Women's club game fails to excite
The German national team wins matches, gets decent television ratings, and fills medium-sized stadiums, but the German women’s club game fails to inspire the same reaction. The average women’s Bundesliga match draws just 885 fans.
The fact that the German club game struggles despite one of women’s soccer’s biggest stars, three-time world footballer of the year Birgit Prinz, playing in the league (for champions 1. FFC Frankfurt) has some thinking that the public doesn’t respond to stars.
Former German national team player Steffi Jones believes, however, that the league just needs more of them.
Steffi Jones, left, see here with Chancellor Merkel, says club soccer needs big names
“Women’s football hasn’t had enough big personalities,” she said. “We need to generate them.”
Another idea to pique interest in the club game is to raise the profile of the clubs themselves.
The women’s Bundesliga’s traditional top teams include 1. FFC Frankfurt, FCR Duisburg and Turbine Potsdam. These are not exactly household names in Germany or anywhere else.
But also up in the women’s league’s top tier is FC Bayern Munich, a perennial power in men’s club soccer. And the women’s squads of familiar clubs like Hamburger SV and VfL Wolfsburg are beginning to put a dent in the top division as well.

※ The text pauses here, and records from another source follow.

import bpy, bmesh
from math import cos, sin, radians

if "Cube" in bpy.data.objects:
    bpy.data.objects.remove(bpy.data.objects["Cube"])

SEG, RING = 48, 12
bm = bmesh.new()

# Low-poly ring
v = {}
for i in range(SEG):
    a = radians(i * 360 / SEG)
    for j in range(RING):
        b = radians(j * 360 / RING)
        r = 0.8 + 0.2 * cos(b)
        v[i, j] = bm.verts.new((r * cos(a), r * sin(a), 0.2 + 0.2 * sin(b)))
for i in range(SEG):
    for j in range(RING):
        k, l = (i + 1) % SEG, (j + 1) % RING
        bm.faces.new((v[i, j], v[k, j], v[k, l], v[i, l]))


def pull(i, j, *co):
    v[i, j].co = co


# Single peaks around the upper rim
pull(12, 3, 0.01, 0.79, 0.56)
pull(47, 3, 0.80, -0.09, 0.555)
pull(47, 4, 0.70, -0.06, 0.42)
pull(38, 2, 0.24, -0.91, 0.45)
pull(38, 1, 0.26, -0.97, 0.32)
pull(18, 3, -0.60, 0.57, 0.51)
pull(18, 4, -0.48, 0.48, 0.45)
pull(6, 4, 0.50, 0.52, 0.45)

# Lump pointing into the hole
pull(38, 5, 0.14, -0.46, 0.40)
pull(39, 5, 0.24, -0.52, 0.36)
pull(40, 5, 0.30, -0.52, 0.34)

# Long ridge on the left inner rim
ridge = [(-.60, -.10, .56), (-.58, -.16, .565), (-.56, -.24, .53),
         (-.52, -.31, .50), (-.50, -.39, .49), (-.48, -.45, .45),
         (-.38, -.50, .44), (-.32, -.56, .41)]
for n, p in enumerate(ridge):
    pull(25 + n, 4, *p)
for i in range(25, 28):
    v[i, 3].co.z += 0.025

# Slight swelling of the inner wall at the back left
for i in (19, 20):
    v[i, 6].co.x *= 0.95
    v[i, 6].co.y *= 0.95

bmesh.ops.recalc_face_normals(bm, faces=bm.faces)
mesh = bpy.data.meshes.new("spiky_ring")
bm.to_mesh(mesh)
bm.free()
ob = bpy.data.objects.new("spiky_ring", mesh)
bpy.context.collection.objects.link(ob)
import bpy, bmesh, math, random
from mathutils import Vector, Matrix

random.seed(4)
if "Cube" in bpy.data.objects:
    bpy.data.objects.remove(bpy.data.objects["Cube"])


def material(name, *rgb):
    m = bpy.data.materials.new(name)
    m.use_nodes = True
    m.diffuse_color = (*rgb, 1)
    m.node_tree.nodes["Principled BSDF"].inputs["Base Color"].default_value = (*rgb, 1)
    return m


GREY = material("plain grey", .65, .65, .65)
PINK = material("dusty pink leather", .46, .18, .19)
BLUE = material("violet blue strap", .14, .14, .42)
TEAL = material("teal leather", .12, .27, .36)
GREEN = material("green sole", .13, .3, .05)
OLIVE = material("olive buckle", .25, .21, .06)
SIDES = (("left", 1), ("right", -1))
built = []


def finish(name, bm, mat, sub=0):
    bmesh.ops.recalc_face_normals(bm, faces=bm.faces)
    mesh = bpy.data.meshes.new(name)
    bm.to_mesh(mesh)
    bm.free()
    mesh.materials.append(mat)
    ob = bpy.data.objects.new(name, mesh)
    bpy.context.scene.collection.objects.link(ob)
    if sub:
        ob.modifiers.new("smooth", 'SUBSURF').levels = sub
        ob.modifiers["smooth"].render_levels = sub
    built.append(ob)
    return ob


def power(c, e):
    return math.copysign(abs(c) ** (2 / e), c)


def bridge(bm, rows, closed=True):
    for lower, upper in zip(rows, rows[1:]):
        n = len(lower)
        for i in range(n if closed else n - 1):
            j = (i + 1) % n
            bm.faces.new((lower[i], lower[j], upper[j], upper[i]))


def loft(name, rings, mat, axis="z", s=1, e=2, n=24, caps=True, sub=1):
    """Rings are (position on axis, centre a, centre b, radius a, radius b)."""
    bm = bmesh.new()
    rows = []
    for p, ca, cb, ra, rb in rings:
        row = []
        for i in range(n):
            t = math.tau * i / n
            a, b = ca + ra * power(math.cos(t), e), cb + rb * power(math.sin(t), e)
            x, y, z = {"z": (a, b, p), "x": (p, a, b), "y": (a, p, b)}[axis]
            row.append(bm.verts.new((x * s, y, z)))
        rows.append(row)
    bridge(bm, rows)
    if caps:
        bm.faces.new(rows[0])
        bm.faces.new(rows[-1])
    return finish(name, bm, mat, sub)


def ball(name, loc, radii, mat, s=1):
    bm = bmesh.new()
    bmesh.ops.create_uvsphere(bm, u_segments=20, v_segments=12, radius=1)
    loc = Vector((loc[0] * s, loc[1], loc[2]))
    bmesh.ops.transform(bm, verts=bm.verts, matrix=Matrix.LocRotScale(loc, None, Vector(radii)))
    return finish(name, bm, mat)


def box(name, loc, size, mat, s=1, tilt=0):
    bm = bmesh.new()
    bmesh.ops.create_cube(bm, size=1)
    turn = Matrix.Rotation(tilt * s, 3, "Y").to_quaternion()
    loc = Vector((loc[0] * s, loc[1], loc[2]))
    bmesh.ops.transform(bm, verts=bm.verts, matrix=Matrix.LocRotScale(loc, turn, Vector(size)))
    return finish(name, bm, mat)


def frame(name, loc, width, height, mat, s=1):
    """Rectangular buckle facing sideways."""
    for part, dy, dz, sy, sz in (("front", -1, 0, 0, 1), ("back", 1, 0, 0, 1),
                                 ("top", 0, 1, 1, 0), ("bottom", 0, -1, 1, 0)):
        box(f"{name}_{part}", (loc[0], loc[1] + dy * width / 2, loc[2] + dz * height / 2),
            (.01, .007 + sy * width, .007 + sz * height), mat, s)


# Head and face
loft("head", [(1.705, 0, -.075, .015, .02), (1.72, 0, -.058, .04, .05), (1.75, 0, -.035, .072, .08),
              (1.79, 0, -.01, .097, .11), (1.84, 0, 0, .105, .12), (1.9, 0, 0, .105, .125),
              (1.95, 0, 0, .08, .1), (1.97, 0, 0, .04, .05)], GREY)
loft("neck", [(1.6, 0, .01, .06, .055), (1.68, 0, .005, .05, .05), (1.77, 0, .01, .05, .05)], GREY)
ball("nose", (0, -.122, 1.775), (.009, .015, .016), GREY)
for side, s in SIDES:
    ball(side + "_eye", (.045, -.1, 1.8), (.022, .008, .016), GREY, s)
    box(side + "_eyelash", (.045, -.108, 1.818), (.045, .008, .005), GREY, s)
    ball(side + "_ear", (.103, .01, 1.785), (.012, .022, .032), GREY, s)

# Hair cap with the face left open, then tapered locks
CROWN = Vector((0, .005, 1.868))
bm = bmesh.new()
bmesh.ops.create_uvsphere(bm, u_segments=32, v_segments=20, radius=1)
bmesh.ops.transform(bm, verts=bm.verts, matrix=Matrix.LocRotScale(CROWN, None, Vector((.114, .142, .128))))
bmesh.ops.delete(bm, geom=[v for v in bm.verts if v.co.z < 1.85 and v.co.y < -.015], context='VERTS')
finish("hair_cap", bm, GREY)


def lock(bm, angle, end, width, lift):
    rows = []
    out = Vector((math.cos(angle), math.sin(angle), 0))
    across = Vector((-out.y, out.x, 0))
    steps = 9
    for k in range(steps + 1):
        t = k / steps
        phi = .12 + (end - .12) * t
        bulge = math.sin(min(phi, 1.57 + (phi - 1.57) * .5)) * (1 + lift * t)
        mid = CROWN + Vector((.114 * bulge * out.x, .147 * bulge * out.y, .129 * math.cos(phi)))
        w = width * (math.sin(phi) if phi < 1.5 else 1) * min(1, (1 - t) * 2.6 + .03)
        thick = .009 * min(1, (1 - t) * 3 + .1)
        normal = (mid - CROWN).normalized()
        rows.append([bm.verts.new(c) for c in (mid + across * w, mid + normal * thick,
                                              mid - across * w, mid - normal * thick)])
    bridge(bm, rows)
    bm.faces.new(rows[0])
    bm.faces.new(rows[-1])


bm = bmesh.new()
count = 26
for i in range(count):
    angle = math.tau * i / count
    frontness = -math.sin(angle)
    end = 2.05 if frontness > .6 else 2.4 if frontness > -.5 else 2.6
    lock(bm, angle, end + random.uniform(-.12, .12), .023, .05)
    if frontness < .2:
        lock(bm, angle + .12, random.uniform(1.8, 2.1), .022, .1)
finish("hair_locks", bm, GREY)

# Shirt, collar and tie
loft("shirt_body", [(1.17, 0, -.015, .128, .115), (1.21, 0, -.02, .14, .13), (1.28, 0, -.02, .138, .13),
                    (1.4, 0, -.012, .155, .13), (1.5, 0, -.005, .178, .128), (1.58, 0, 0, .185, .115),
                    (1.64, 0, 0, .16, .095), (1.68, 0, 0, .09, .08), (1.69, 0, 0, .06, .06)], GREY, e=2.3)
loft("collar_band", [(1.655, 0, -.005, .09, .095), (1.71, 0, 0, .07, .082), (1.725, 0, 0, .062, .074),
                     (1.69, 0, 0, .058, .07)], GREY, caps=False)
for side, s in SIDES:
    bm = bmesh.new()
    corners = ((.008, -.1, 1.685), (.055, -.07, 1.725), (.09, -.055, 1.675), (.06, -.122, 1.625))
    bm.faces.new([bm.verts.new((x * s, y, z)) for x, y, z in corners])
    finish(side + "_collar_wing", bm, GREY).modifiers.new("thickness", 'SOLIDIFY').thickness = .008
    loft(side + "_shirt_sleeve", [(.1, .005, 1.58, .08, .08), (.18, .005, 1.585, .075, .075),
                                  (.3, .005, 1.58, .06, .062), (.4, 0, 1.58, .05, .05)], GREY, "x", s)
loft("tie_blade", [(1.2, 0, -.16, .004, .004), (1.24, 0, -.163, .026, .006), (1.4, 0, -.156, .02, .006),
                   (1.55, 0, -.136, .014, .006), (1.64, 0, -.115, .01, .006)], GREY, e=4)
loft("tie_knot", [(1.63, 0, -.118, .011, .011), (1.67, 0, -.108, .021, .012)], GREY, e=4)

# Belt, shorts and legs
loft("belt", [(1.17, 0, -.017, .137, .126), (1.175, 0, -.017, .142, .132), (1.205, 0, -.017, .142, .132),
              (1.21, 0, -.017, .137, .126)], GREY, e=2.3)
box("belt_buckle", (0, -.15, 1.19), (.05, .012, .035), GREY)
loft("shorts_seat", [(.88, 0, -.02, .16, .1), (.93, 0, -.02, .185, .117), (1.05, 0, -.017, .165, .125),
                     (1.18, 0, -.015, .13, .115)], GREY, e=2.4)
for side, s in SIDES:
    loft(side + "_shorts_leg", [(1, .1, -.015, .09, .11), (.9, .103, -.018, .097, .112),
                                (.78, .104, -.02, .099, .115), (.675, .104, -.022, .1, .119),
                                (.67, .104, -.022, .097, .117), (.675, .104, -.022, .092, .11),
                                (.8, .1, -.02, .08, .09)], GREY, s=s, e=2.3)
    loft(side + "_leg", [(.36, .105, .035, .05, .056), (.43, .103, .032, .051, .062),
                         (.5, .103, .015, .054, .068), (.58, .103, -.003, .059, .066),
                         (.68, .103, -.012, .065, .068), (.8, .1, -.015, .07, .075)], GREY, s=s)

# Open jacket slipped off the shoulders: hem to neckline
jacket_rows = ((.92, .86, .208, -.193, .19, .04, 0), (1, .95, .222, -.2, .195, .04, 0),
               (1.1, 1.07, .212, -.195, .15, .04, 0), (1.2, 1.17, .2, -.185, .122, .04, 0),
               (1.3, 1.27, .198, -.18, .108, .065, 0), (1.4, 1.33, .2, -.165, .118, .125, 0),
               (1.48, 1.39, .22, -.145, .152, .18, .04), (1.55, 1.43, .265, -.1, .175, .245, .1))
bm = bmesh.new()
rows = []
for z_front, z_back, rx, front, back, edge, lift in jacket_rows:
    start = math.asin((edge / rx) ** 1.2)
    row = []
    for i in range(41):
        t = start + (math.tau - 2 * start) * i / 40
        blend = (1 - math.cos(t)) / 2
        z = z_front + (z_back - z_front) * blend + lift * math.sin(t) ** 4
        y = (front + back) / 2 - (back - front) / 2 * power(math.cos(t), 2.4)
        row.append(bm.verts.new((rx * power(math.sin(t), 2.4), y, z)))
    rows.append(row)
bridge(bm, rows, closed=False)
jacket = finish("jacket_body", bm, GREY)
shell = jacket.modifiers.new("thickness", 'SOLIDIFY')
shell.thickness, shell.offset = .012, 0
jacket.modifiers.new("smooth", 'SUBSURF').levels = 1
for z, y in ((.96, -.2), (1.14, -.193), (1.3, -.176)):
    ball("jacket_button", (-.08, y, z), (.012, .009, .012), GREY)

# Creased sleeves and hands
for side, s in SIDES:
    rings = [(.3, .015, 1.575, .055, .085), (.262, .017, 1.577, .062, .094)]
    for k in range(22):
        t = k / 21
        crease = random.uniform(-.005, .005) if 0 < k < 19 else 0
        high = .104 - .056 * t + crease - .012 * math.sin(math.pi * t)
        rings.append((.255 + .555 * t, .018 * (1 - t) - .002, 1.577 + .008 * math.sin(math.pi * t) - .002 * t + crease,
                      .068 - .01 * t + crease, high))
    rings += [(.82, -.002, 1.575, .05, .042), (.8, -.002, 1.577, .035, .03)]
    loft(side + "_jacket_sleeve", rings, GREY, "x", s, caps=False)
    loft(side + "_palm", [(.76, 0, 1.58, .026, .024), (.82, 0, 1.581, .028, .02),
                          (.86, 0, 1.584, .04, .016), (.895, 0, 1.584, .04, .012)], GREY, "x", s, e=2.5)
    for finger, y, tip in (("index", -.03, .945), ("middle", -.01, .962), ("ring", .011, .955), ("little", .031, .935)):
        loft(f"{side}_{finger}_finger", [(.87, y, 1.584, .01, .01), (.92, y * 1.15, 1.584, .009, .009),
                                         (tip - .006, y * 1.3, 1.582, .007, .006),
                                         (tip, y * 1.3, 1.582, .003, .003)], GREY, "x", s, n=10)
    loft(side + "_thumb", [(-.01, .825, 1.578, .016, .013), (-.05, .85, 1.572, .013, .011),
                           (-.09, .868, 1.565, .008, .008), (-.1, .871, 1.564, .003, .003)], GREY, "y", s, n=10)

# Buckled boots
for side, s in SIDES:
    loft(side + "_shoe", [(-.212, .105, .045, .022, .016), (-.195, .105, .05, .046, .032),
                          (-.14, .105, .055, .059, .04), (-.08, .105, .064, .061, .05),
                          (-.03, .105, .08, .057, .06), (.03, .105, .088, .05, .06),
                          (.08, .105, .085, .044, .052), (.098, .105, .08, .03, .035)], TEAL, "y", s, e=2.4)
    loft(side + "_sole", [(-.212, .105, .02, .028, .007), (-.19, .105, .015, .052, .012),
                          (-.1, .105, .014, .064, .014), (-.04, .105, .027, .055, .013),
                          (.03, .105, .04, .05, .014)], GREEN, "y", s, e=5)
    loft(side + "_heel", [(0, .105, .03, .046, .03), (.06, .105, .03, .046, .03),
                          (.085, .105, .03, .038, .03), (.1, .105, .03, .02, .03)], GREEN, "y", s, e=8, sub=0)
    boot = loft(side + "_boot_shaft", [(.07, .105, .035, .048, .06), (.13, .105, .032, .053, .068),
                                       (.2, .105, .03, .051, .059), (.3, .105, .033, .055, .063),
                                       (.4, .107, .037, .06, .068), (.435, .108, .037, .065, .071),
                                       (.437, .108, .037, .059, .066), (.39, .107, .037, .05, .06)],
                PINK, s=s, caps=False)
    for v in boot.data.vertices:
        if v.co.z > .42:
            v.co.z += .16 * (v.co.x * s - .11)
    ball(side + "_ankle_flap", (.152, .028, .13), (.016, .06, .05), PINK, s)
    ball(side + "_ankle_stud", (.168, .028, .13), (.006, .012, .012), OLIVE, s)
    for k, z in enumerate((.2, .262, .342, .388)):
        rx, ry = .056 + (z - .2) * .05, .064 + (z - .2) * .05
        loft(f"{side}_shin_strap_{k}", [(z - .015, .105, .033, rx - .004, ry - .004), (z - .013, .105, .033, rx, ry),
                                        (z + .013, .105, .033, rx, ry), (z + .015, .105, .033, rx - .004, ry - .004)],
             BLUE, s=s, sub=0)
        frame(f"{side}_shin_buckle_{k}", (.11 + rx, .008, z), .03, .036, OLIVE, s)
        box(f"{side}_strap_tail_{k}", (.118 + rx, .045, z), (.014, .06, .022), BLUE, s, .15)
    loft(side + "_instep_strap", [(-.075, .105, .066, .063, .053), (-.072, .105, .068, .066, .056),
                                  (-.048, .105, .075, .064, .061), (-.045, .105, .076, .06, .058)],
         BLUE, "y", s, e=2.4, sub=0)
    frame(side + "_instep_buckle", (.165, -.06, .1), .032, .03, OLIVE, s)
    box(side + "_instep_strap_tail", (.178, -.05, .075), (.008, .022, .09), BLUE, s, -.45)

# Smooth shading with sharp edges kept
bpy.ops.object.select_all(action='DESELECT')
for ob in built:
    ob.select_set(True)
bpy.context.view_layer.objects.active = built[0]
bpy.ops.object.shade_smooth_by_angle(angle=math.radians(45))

If these already well-known clubs devoted more of their ample incomes to the women’s game, some say, attendance figures might just go up.